The World Cities Culture Report 2018 comprehensively looks at the role culture plays in shaping life in major cities worldwide. Launched at the 2018 World Cities Culture Summit in San Francisco, is based on extensive data and practice research to reveal how 35 major global cities are in the vanguard of policymaking.
Against a backdrop of a changing world order, increasingly divisive national politics and crises of national identity in countries around the globe, the World Cities Culture Report 2018 highlights a change in approach from local governments in world cities. Recognising that cultural investment over the last 20 years has sometimes unintentionally contributed to social pressures in global cities, the report finds that urban cultural policy is shifting towards more egalitarian and citizen-centred models.
Chair of World Cities Culture Forum, and London’s Deputy Mayor for Culture and Creative Industries, Justine Simons OBE, said: “This report demonstrates the power of culture to bring communities together around the world. From film screenings for marginalised groups to mobile cultural venues putting culture on everyone’s doorstep, we have seen culture spark innovation, power economies and allow us to celebrate who we are.
“In London we have seen how investing in culture unites communities and gives young people positive opportunities to achieve their full potential. By putting cultural policies and ideas at the heart of how we lead our cities, we can ensure that they remain welcoming and inclusive places to work, to play and live.”
The report showcases a wide range of innovative cultural practice and demonstrates a growing inclusivity, with culture open to a greater range of people, practitioners, art forms and new spaces.
In Hong Kong, Rome and Moscow, mobile arts venues and libraries are used to bring culture closer to citizens in every corner of their cities, particularly those areas with traditionally lower engagement with arts and culture
Projects in Montréal, San Francisco and Melbourne, have been developed in collaboration with, and in recognition of, indigenous populations to celebrate and fully acknowledge the cultures of First Nations
A number of cities are working with migrants and refugees to provide cultural opportunities to marginalised groups, from support to refugee artist residencies in Paris to Brussels, to offering film screenings to refugees in parks, asylum centres and people’s homes
London has established the world’s first Culture at Risk initiative – a hotline for venues at risk of closure due to rising rates, increasing development and shifting populations, and has been involved in saving 300 venues from grassroots music venues to LGBT+ spaces
Stockholm’s cultural administration has teamed up with media company Consigo on a project called Tactsenze, enabling the visually impaired to learn an instrument, an example of social inclusion through technology
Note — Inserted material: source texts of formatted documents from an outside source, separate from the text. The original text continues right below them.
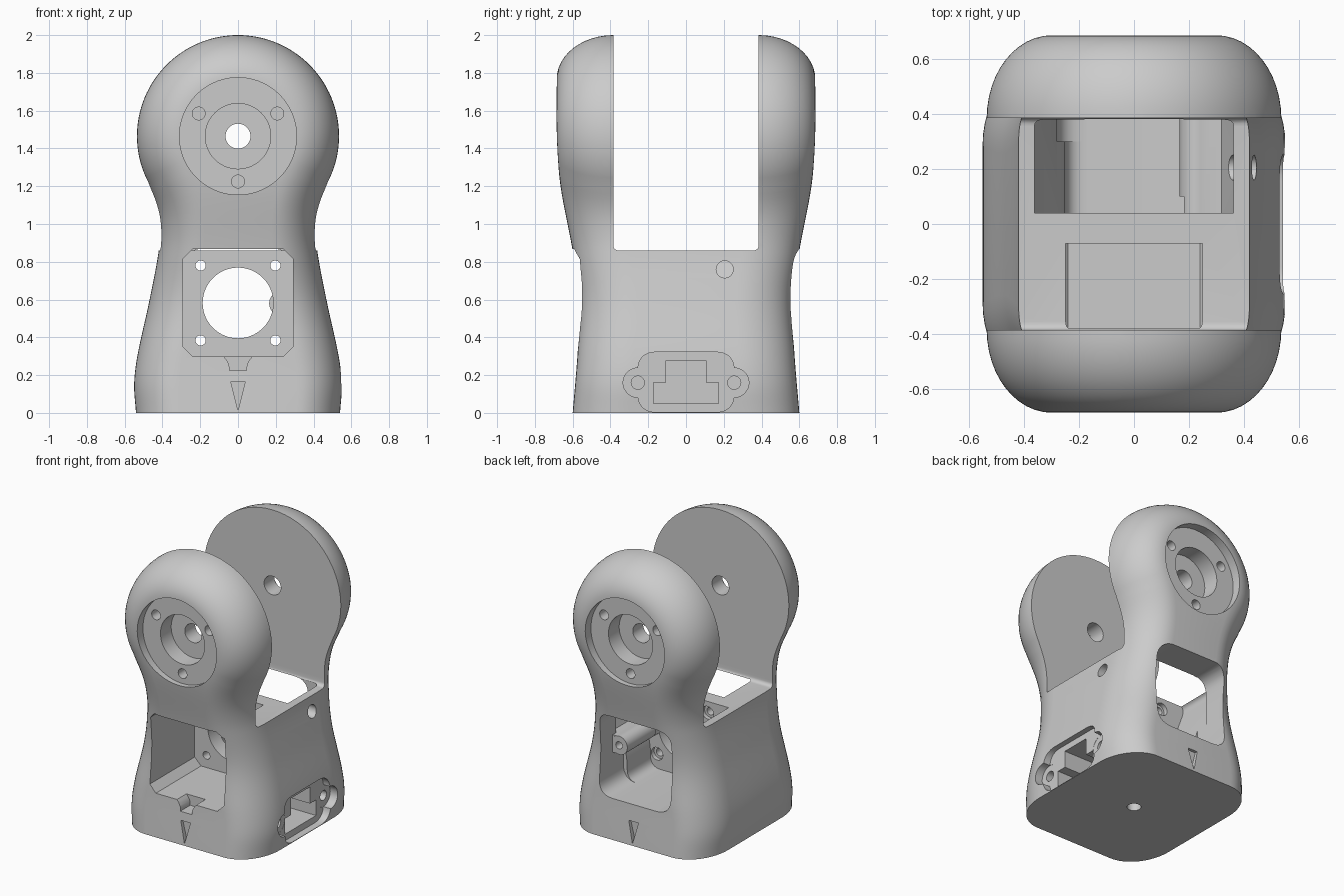
import bpy, bmesh, math
from mathutils import Vector

if "Cube" in bpy.data.objects:
    bpy.data.objects.remove(bpy.data.objects["Cube"])

def interp(pts, z):
    """Smooth cubic interpolation through (z, value) points."""
    n = len(pts)
    def slope(i):
        a, b = pts[max(i - 1, 0)], pts[min(i + 1, n - 1)]
        return (b[1] - a[1]) / (b[0] - a[0])
    z = min(max(z, pts[0][0]), pts[-1][0])
    i = max(k for k in range(n - 1) if pts[k][0] <= z)
    h = pts[i + 1][0] - pts[i][0]
    t = (z - pts[i][0]) / h
    return ((2*t**3 - 3*t**2 + 1) * pts[i][1] + (t**3 - 2*t**2 + t) * h * slope(i)
            + (3*t**2 - 2*t**3) * pts[i + 1][1] + (t**3 - t**2) * h * slope(i + 1))

def make_object(name, bm):
    bmesh.ops.recalc_face_normals(bm, faces=bm.faces)
    me = bpy.data.meshes.new(name)
    bm.to_mesh(me)
    bm.free()
    ob = bpy.data.objects.new(name, me)
    bpy.context.collection.objects.link(ob)
    return ob

# ---- Outer shell: front outline inset towards the front and back faces
WIDTH = [(0, .54), (.15, .55), (.3, .533), (.6, .468), (.87, .418), (1, .413), (1.1, .43), (1.22, .476)]
DEPTH = [(0, .6), (.3, .575), (.6, .56), (.87, .602), (1.2, .664), (1.45, .684), (1.77, .685), (2, .685)]
HEAD_Z, HEAD_R = 1.465, .535

outline = [Vector((interp(WIDTH, 1.22 * i / 40), 1.22 * i / 40)) for i in range(40)]
a0 = math.asin((1.22 - HEAD_Z) / HEAD_R)
for i in range(41):
    a = a0 + (math.pi / 2 - a0) * i / 40
    outline.append(Vector((HEAD_R * math.cos(a), HEAD_Z + HEAD_R * math.sin(a))))
outline[-1].x = 0

bm = bmesh.new()
rows = []
STEPS = 12
for i, p in enumerate(outline):
    t = outline[min(i + 1, len(outline) - 1)] - outline[max(i - 1, 0)]
    nrm = Vector((t.y, -t.x)).normalized()
    nrm.y *= min(1, p.y / .2)
    if i == len(outline) - 1:
        nrm = Vector((0, 1))
    front = []
    for k in range(STEPS + 1):
        a = math.pi / 2 * k / STEPS
        q = p - nrm * .235 * (1 - math.sin(a))
        front.append((q.x, -(interp(DEPTH, q.y) - .3 * (1 - math.cos(a))), q.y))
    right = front + [(x, -y, z) for x, y, z in reversed(front)]
    loop = right + [(-x, y, z) for x, y, z in reversed(right)]
    rows.append([bm.verts.new(c) for c in loop])
for r0, r1 in zip(rows, rows[1:]):
    for j in range(len(r0)):
        k = (j + 1) % len(r0)
        bm.faces.new((r0[j], r0[k], r1[k], r1[j]))
bm.faces.new(rows[0])
bmesh.ops.remove_doubles(bm, verts=bm.verts, dist=1e-5)
bmesh.ops.dissolve_degenerate(bm, edges=bm.edges, dist=1e-6)
body = make_object("forked_housing", bm)

# ---- Helpers for cutting and joining prisms
def prism(pts, axis, a, b):
    place = {'x': lambda u, v, w: (w, u, v), 'y': lambda u, v, w: (u, w, v), 'z': lambda u, v, w: (u, v, w)}[axis]
    bm = bmesh.new()
    lo, hi = ([bm.verts.new(place(u, v, w)) for u, v in pts] for w in (a, b))
    bm.faces.new(lo)
    bm.faces.new(hi)
    for i in range(len(pts)):
        j = (i + 1) % len(pts)
        bm.faces.new((lo[i], lo[j], hi[j], hi[i]))
    return make_object("cutter", bm)

def boolean(tool, op='DIFFERENCE'):
    tool.hide_render = True
    mod = body.modifiers.new("bool", 'BOOLEAN')
    mod.object, mod.operation, mod.solver = tool, op, 'EXACT'
    bpy.context.view_layer.objects.active = body
    bpy.ops.object.modifier_apply(modifier=mod.name)
    bpy.data.objects.remove(tool, do_unlink=True)

def cut(pts, axis, a, b):
    boolean(prism(pts, axis, a, b))

def circle(u, v, r, n=40):
    return [(u + r * math.cos(2 * math.pi * i / n), v + r * math.sin(2 * math.pi * i / n)) for i in range(n)]

def rect(u0, v0, u1, v1):
    return [(u0, v0), (u1, v0), (u1, v1), (u0, v1)]

def rounded(pts, r, n=8):
    """Round (n > 1) or chamfer (n = 1) every corner."""
    out, P = [], [Vector(p) for p in pts]
    for i, p in enumerate(P):
        a = p + (P[i - 1] - p).normalized() * r
        b = p + (P[(i + 1) % len(P)] - p).normalized() * r
        for k in range(n + 1):
            t = k / n
            c = p if n > 1 else (a + b) / 2
            out.append(tuple(a * (1 - t)**2 + c * 2 * t * (1 - t) + b * t * t))
    return out

# ---- Slot between the two fork arms
cut(rounded(rect(-.385, .86, .385, 2.3), .03, 5), 'x', -1, 1)

# ---- Front motor pocket, rear cavity and rear window
cut(rounded(rect(-.29, .298, .29, .868), .05, 1), 'y', -1, -.07)
cut(rounded([(-.25, .28), (.25, .28), (.25, .45), (.398, .87), (-.398, .87), (-.25, .45)], .08), 'y', .04, .384)
cut(rounded(rect(-.28, .28, .28, .872), .11), 'y', .3, 1)

# ---- Screw boss on the cavity wall
boolean(prism(circle(.23, .58, .065), 'y', .02, .42), 'UNION')
boolean(prism(rect(.235, .518, .36, .642), 'y', .021, .419), 'UNION')
cut(circle(.23, .58, .026, 24), 'y', .2, .6)

# ---- Motor plate holes
cut(circle(0, .582, .187, 64), 'y', -.2, .1)
for x in (-.198, .198):
    for z in (.384, .78):
        cut(circle(x, z, .027, 24), 'y', -.2, .1)
        cut(circle(x, z, .045, 24), 'y', .01, .1)

# ---- Pivot recesses, screw holes and pointer marks on both arms
for s in (-1, 1):
    cut(circle(0, HEAD_Z, .31, 72), 'y', s * .62, s)
    cut(circle(0, HEAD_Z, .173, 56), 'y', s * .5, s)
    cut(circle(0, HEAD_Z, .066), 'y', s * .3, s)
    for deg in (30, 150, 270):
        a = math.radians(deg)
        cut(circle(.24 * math.cos(a), HEAD_Z + .24 * math.sin(a), .034, 24), 'y', s * .5, s)
    cut([(-.038, .165), (.038, .165), (0, .012)], 'y', s * .565, s)

# ---- Flared cable notch under the front pocket
cut([(-.045, .225), (.045, .225), (.047, .255), (.06, .28), (.085, .31), (-.085, .31), (-.06, .28), (-.047, .255)],
    'y', -1, -.47)

# ---- Connector recess low on the right side
cut(rounded(rect(-.255, .004, .255, .322), .1), 'x', .49, 1)
for s in (-1, 1):
    cut(circle(s * .255, .16, .078), 'x', .489, 1)
    cut(circle(s * .255, .16, .035, 24), 'x', .35, 1)
cut([(-.173, .05), (.173, .05), (.173, .16), (.105, .16), (.105, .278), (-.105, .278), (-.105, .16), (-.173, .16)],
    'x', .2, 1)

# ---- Side cable hole and bottom mounting hole
cut(circle(.205, .76, .045), 'x', .25, 1)
cut(circle(0, 0, .045), 'z', -.1, .2)

bpy.ops.object.select_all(action='DESELECT')
body.select_set(True)
bpy.context.view_layer.objects.active = body
bpy.ops.object.shade_smooth_by_angle(angle=math.radians(28))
To respond to the needs of a growing ageing population Amsterdam’s Age Friendly Cultural City programme focuses specifically on cultural provision for the city’s older residents.
The report documents emerging cultural trends and flagship cultural projects taking place in cities across the world. It also measures cultural infrastructure and consumption across 45 distinct indicators on a city by city basis.
Image: Design Museum, London. Image courtesy of Greater London Authority